[Dataset entries]
BEGIN

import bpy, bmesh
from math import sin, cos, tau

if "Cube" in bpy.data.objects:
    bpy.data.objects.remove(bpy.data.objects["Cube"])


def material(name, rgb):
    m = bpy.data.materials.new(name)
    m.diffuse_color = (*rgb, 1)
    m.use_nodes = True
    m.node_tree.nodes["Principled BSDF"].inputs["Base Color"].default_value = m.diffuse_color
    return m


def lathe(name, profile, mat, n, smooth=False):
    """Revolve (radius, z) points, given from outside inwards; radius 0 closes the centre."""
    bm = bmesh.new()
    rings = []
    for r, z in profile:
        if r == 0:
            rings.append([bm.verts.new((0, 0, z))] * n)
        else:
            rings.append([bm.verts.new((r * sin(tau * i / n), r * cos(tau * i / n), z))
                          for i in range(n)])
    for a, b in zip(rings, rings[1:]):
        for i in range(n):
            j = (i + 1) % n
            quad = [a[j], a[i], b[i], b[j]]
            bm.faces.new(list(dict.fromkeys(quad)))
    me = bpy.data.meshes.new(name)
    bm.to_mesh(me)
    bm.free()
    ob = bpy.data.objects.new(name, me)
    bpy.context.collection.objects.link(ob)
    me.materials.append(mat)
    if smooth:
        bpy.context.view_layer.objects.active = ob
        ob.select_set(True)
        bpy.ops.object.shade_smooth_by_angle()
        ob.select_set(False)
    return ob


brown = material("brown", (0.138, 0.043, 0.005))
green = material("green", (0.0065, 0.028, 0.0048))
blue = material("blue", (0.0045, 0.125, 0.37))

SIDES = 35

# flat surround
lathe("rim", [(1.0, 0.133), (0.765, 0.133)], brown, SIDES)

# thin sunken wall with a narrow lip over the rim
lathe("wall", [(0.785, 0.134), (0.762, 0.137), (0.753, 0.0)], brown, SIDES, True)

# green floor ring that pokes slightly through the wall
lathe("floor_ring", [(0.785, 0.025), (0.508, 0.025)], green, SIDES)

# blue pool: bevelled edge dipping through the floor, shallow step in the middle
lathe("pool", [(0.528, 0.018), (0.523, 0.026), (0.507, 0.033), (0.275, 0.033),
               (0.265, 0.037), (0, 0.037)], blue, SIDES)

END
BEGIN

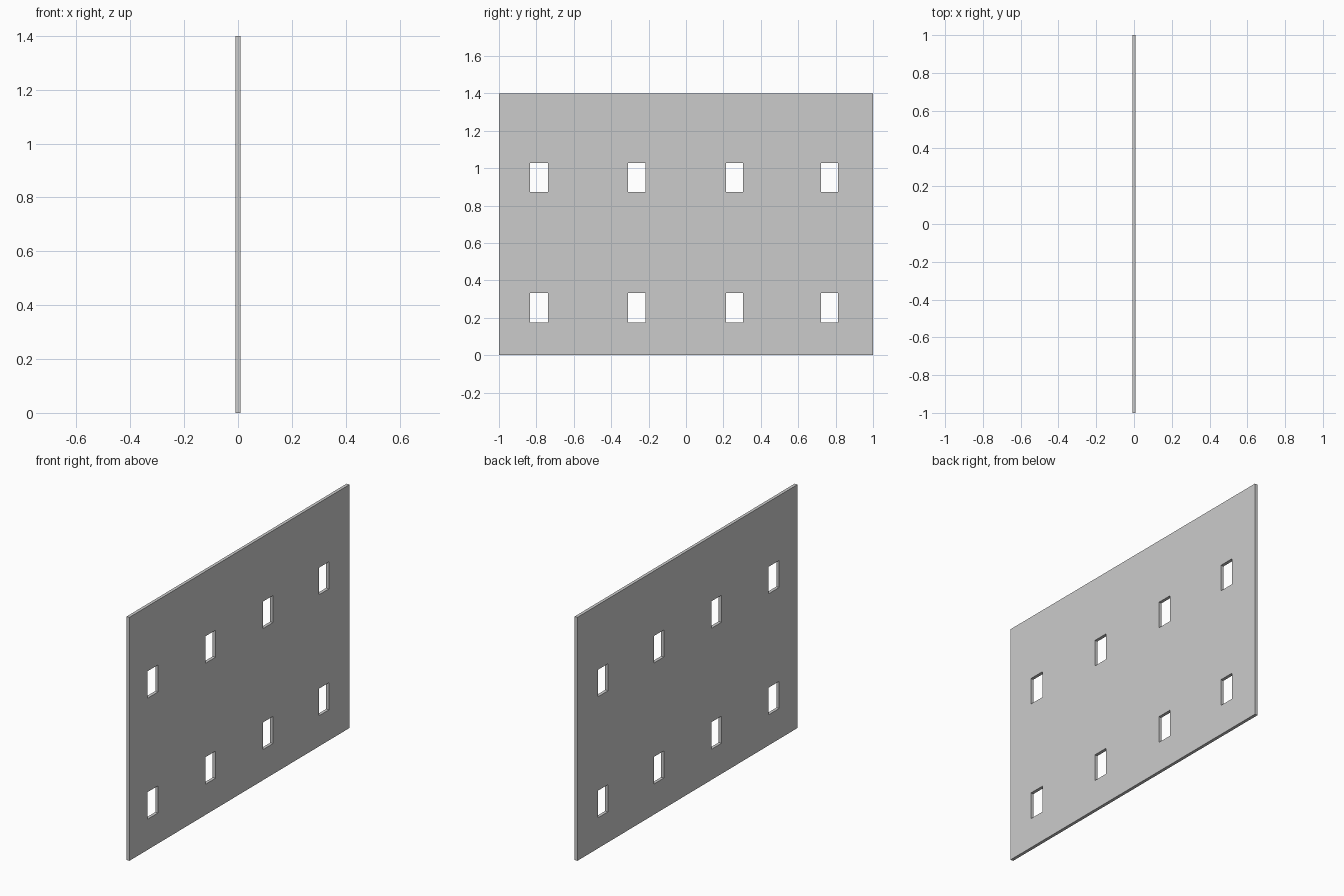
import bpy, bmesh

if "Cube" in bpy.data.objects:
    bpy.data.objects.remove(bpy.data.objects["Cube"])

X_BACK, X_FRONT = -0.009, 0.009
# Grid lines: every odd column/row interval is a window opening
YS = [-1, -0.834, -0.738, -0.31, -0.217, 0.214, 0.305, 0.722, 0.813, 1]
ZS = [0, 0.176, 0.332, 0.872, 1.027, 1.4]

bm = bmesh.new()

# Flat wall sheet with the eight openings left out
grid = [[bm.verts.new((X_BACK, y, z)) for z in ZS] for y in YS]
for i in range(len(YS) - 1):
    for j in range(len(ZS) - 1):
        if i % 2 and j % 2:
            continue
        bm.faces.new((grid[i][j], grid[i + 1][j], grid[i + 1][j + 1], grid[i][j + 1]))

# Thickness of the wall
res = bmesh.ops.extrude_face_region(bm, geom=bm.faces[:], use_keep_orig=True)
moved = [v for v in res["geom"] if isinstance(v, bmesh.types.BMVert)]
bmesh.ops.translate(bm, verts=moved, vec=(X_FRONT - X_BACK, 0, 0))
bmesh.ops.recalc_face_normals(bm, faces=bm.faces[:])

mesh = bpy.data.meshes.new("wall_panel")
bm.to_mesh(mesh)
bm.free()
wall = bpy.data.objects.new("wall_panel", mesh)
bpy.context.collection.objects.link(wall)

END

## EXERCISE OBJECTIVE
Filter the entries and copy each line with "objects".

## SOLUTION TO THIS PROBLEM
if "Cube" in bpy.data.objects:
    bpy.data.objects.remove(bpy.data.objects["Cube"])
    ob = bpy.data.objects.new(name, me)
    bpy.context.collection.objects.link(ob)
        bpy.context.view_layer.objects.active = ob
if "Cube" in bpy.data.objects:
    bpy.data.objects.remove(bpy.data.objects["Cube"])
wall = bpy.data.objects.new("wall_panel", mesh)
bpy.context.collection.objects.link(wall)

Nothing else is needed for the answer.